Channel-stuffing refers to the practice of convincing clients to accept unwanted or early deliveries of a product. The method is used to pad revenue, and can help a firm meet quarterly financial targets. Rebates, extended payment terms and other incentives are often provided to clients in exchange for their complicity.
According to a Wall Street Journal report, the Securities and Exchange Commission and the US Attorney's Office are now investigating whether Coca-Cola is guilty of 'channel stuffing' in order to artificially boost profit forecast and sales. The report says that investigators have focused on Douglas Daft, Coca-Cola's chairman and chief executive who announced his plans to retire on 19 February.
The Atlanta-based soft drinks giant said that it was co-operating with the Securities and Exchange Commission and US Department of Justice. The investigation began after an ex-worker claimed that the company had overstated revenue and engaged in bogus transactions.
This is not the first time that Coca-Cola has been accused this practice. A shareholders lawsuit four years ago raised the issue of revenue-padding in Coca-Cola's Japanese market. Coca-Cola motioned to dismiss the lawsuit, which was amended and refiled last year.
"We have previously said that the claims raised in the (shareholder lawsuit), which was filed in October 2000, particularly with regard to our business in Japan, lack merit," Coca-Cola said in a recent statement.

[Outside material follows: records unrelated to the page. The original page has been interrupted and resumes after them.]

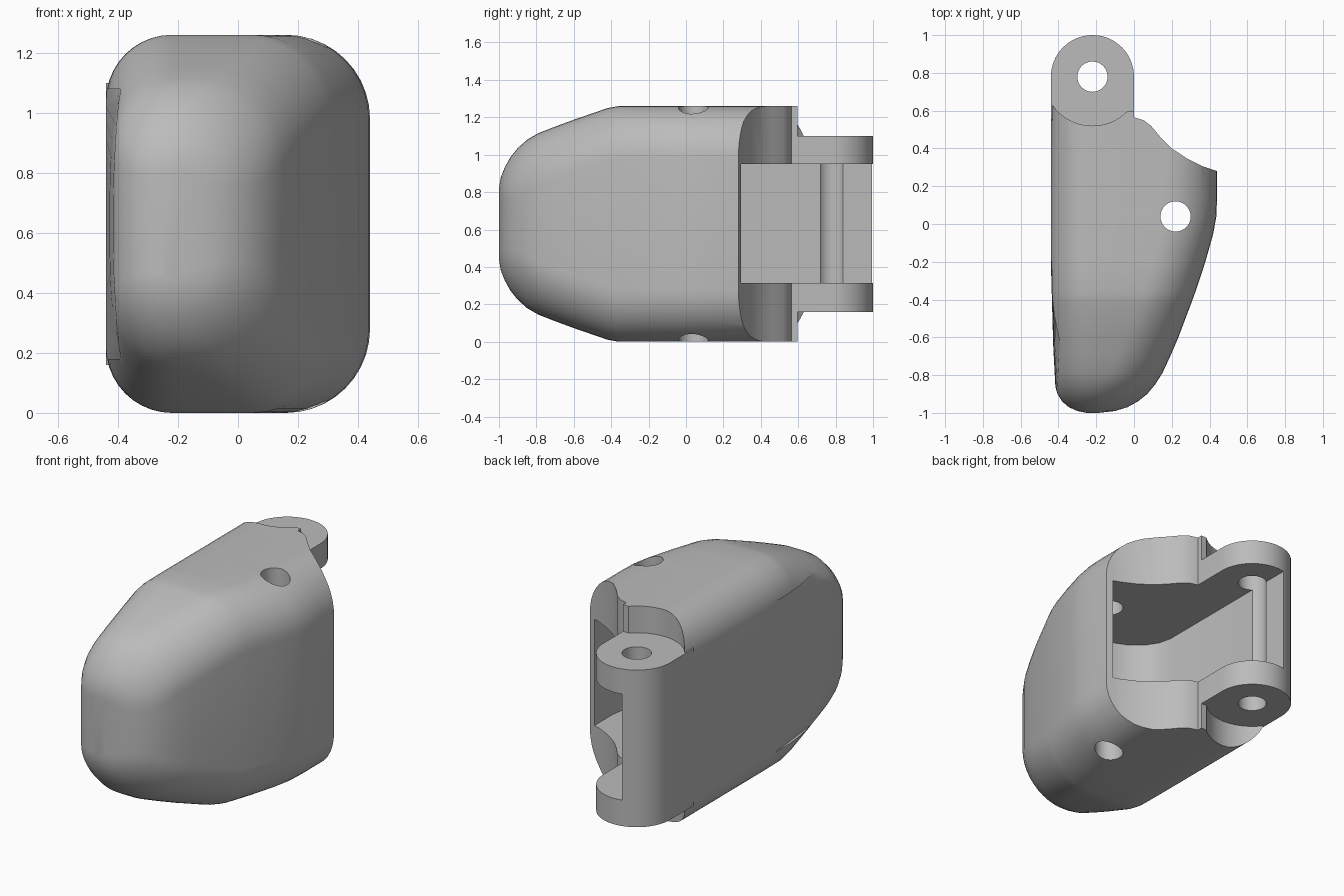
import bpy
import bmesh
from math import cos, sin, pi, radians

HEIGHT = 1.26
MID = HEIGHT / 2
PIN = (-0.22, 0.78)

old = bpy.data.objects.get("Cube")
if old:
    bpy.data.objects.remove(old, do_unlink=True)

grey = bpy.data.materials.new("plain_grey")
grey.use_nodes = True
grey.diffuse_color = (0.5, 0.5, 0.5, 1)
grey.node_tree.nodes["Principled BSDF"].inputs["Base Color"].default_value = (0.5, 0.5, 0.5, 1)


def loft(name, sections):
    """Closed solid skinned through equal-length rings of points."""
    bm = bmesh.new()
    rings = [[bm.verts.new(p) for p in ring] for ring in sections]
    count = len(rings[0])
    for a, b in zip(rings, rings[1:]):
        for i in range(count):
            j = (i + 1) % count
            bm.faces.new((a[i], a[j], b[j], b[i]))
    bm.faces.new(rings[0][::-1])
    bm.faces.new(rings[-1])
    bmesh.ops.recalc_face_normals(bm, faces=bm.faces)
    mesh = bpy.data.meshes.new(name)
    bm.to_mesh(mesh)
    bm.free()
    mesh.materials.append(grey)
    obj = bpy.data.objects.new(name, mesh)
    bpy.context.collection.objects.link(obj)
    return obj


def prism(name, outline, low, high):
    """Vertical extrusion of a plan outline."""
    return loft(name, [[(x, y, z) for x, y in outline] for z in (low, high)])


def arc(center, radius, start, end, steps):
    angles = [radians(start + (end - start) * i / steps) for i in range(steps + 1)]
    return [(center[0] + radius * cos(a), center[1] + radius * sin(a)) for a in angles]


def circle(center, radius, steps=48):
    return arc(center, radius, 0, 360, steps)[:-1]


def combine(target, tool, operation):
    """Apply a boolean and discard the tool."""
    mod = target.modifiers.new(operation, "BOOLEAN")
    mod.operation = operation
    mod.solver = "EXACT"
    mod.object = tool
    bpy.ops.object.select_all(action="DESELECT")
    bpy.context.view_layer.objects.active = target
    target.select_set(True)
    bpy.ops.object.modifier_apply(modifier=mod.name)
    bpy.data.objects.remove(tool, do_unlink=True)


def body_section(y, left, right, top):
    """Rounded rectangle, with larger corners on one side."""
    bottom = HEIGHT - top
    fit = min(1, (right - left) / 0.5, (top - bottom) / 0.56)
    small, large = 0.22 * fit, 0.28 * fit
    ring = arc((right - large, top - large), large, 0, 90, 10)
    ring += arc((left + small, top - small), small, 90, 180, 10)
    ring += arc((left + small, bottom + small), small, 180, 270, 10)
    ring += arc((right - large, bottom + large), large, 270, 360, 10)
    return [(x, y, z) for x, z in ring]


# Main shell: stations of depth, left edge, right edge, top
stations = [
    (-1.0, -0.25, -0.19, 0.82), (-0.99, -0.3, -0.1, 0.88),
    (-0.97, -0.345, -0.035, 0.93), (-0.94, -0.38, 0.02, 0.985),
    (-0.9, -0.405, 0.07, 1.035), (-0.85, -0.42, 0.112, 1.08),
    (-0.79, -0.424, 0.15, 1.115), (-0.7, -0.427, 0.192, 1.15),
    (-0.6, -0.43, 0.235, 1.187), (-0.42, -0.436, 0.303, 1.249),
    (-0.36, -0.438, 0.325, HEIGHT), (-0.2, -0.44, 0.378, HEIGHT),
    (-0.05, -0.44, 0.42, HEIGHT), (0.04, -0.44, 0.436, HEIGHT),
    (0.15, -0.44, 0.44, HEIGHT), (PIN[1], -0.44, 0.44, HEIGHT),
]
shell = loft("hinged_shell", [body_section(*s) for s in stations])

# Curved rear edge
rear = [(0.6, 0.235), (0.44, 0.28), (0.36, 0.307), (0.28, 0.347), (0.2, 0.4),
        (0.14, 0.46), (0.09, 0.52), (0.05, 0.55), (0, 0.565), (0, 0.595),
        (-0.05, 0.595), (-0.05, 1.2), (0.6, 1.2)]
combine(shell, prism("rear_cutter", rear, -0.1, 1.4), "DIFFERENCE")

# Round clearance above and below the hinge
for low, high in ((-0.1, 0.16), (1.1, 1.4)):
    combine(shell, prism("clearance_cutter", circle(PIN, 0.26, 64), low, high), "DIFFERENCE")

# Hinge knuckle
knuckle = arc(PIN, 0.22, 0, 180, 32) + [(-0.44, 0.56), (-0.4, 0.5), (-0.02, 0.5), (0, 0.55)]
combine(shell, prism("knuckle", knuckle, 0.16, 1.1), "UNION")

# Open pocket running from the rear into the shell
pocket = [(-0.273, 1.1), (-0.273, 0), (-0.255, -0.08), (-0.21, -0.15), (-0.14, -0.21),
          (-0.06, -0.245), (0.03, -0.26), (0.26, -0.26), (0.31, -0.2), (0.38, 0),
          (0.4, 0.12), (0.4, 1.1)]
combine(shell, prism("pocket_cutter", pocket, 0.315, 0.95), "DIFFERENCE")

# Pin holes
for center in (PIN, (0.22, 0.04)):
    combine(shell, prism("hole_cutter", circle(center, 0.08), -0.1, 1.4), "DIFFERENCE")

# Shallow bulged recess on the flat side
recess = []
for y, face, bulge in ((-0.17, -0.441, 0), (-0.64, -0.428, 0.038), (-0.98, -0.41, 0.03)):
    steps = [i / 8 - 1 for i in range(17)]
    ring = [(face + bulge * abs(u) ** 3, y, MID + 0.45 * u) for u in steps]
    recess.append(ring + [(-0.6, y, MID + 0.45), (-0.6, y, MID - 0.45)])
combine(shell, loft("recess_cutter", recess), "DIFFERENCE")

bpy.ops.object.select_all(action="DESELECT")
shell.select_set(True)
bpy.context.view_layer.objects.active = shell
bpy.ops.object.shade_smooth_by_angle(angle=radians(30))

Coke sales in Japan account for one-fifth, or about $1 billion (€802m), of its entire operating income per year.